Admissions communication is streamlined with Jenzabar technology

Admissions communication is streamlined with Jenzabar technology

Avila University receives Jenzovation Award for innovative product

Avila University had a communications problem. Or rather, a communications coordination problem.

A flawed process prevented admissions representatives, coaches, department chairs and others from knowing what each had told prospective students. The confusion hindered administrators at the private Catholic school that prides itself on getting to know every single one of its 1,800 students.

"Students were frustrated because our right hand didn't know what our left was doing," said Sue King, vice president for information services and vice provost of academic affairs at the Kansas City, Mo., school. "We like to be really involved with prospective students, but we had a challenge of keeping up with who told a student what and when."

Avila met that challenge by making use of technology solutions already in place at the school—Jenzabar's Internet Campus Solution and the Jenzabar EX enterprise resource planning system—to create its own "admissions notepad." The goal was to track every touch a school representative made with a prospective student. The project earned the school this year's Jenzovation Award, which recognizes an exceptional innovation within the Jenzabar client community.

"We were thinking there had to be a way for us to create a portlet so everyone could pull it up and see what other folks had told a student, and put their own notes directly into it, so we could get around this cumbersome communications process," King said.

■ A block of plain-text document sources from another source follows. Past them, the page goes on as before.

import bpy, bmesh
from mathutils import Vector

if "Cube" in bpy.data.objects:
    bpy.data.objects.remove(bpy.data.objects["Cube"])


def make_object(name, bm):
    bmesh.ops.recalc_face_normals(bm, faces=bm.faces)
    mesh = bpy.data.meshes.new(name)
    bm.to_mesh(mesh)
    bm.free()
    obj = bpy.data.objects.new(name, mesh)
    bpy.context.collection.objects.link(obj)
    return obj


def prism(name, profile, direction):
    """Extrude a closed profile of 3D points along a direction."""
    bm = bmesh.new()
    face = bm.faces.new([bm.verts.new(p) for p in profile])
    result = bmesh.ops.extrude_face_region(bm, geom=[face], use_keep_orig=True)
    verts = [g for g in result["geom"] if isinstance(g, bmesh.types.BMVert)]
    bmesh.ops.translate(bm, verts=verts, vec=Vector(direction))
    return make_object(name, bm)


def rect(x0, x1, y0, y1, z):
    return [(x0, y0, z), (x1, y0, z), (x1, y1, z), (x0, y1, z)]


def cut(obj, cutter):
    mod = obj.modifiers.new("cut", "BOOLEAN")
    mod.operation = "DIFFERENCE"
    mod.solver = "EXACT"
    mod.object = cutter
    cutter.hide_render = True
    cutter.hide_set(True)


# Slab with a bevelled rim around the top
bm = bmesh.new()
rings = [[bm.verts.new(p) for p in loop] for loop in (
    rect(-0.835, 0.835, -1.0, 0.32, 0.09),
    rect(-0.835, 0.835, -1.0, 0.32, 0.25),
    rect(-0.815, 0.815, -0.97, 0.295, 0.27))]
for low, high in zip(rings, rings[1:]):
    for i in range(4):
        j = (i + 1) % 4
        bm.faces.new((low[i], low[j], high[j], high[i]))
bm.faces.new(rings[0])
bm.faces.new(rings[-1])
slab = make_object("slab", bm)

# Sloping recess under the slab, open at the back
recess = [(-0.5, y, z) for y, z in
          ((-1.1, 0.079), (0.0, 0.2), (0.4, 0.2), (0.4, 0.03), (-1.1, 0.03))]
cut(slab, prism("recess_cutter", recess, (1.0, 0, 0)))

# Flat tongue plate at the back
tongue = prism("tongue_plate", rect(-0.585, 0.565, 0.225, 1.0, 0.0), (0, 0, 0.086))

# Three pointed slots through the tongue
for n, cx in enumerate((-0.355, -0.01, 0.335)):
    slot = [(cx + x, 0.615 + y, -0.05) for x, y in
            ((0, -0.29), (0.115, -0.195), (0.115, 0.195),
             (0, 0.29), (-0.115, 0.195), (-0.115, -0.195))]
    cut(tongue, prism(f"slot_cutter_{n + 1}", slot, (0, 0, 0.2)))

The admissions notepad is now used whenever any university staff member—coach, department chair, teacher—communicates with a student. If a letter is sent, a phone call made, it's recorded in the notepad.

"It's simplified our life amazingly. Faculty love it. Admissions staff love it."

"It's simplified our life amazingly," King said. "The faculty love it because they always wanted a better way to communicate faster with Admissions, rather than having to send emails and wait for a reply. Admissions staff love it because they can immediately see what someone has told a student."

Students will give their feedback next spring during the school's annual Campus Life Survey, which includes questions on the admissions and application experiences.

"What we'll look at in terms of ROI is not only student satisfaction, but whether that satisfaction resulted in more students registering," King said. "We always watch the yield funnel. We know yield is a combination of many factors, and this is one of the pieces to the yield funnel. They are consumers, and our quality standards start when they become part of the admissions process."

Avila has shared its admissions notepad with Jenzabar so it can be used by other schools. The technology company leverages best practices from its client institutions when developing core software solutions, which will be reflected in the release of an upcoming CRM admissions module.

"Jenzabar understands the admissions process and is very open to us being creative and sharing with one another," King said. "At the Jenzabar Annual Meeting in June, they have their software programmers and architects there so we can talk with them and tell them what we want, how we are using their products, what could be improved—and they listen.

"We've had a very, very good working relationship with Jenzabar," she added. "We do a lot of software implementation, and they've been the most responsive and open vendor to work with."

The volume and variety of information gathered by Jenzabar products continually assists Avila University.

"With Jenzabar, we can use our report writer and pull information out, analyze it, and use it to make better decisions as to how we recruit students," King said. "Jenzabar is a very integrated system. We can data mine a lot of information."

For more information, visit www.jenzabar.com.


Advertisement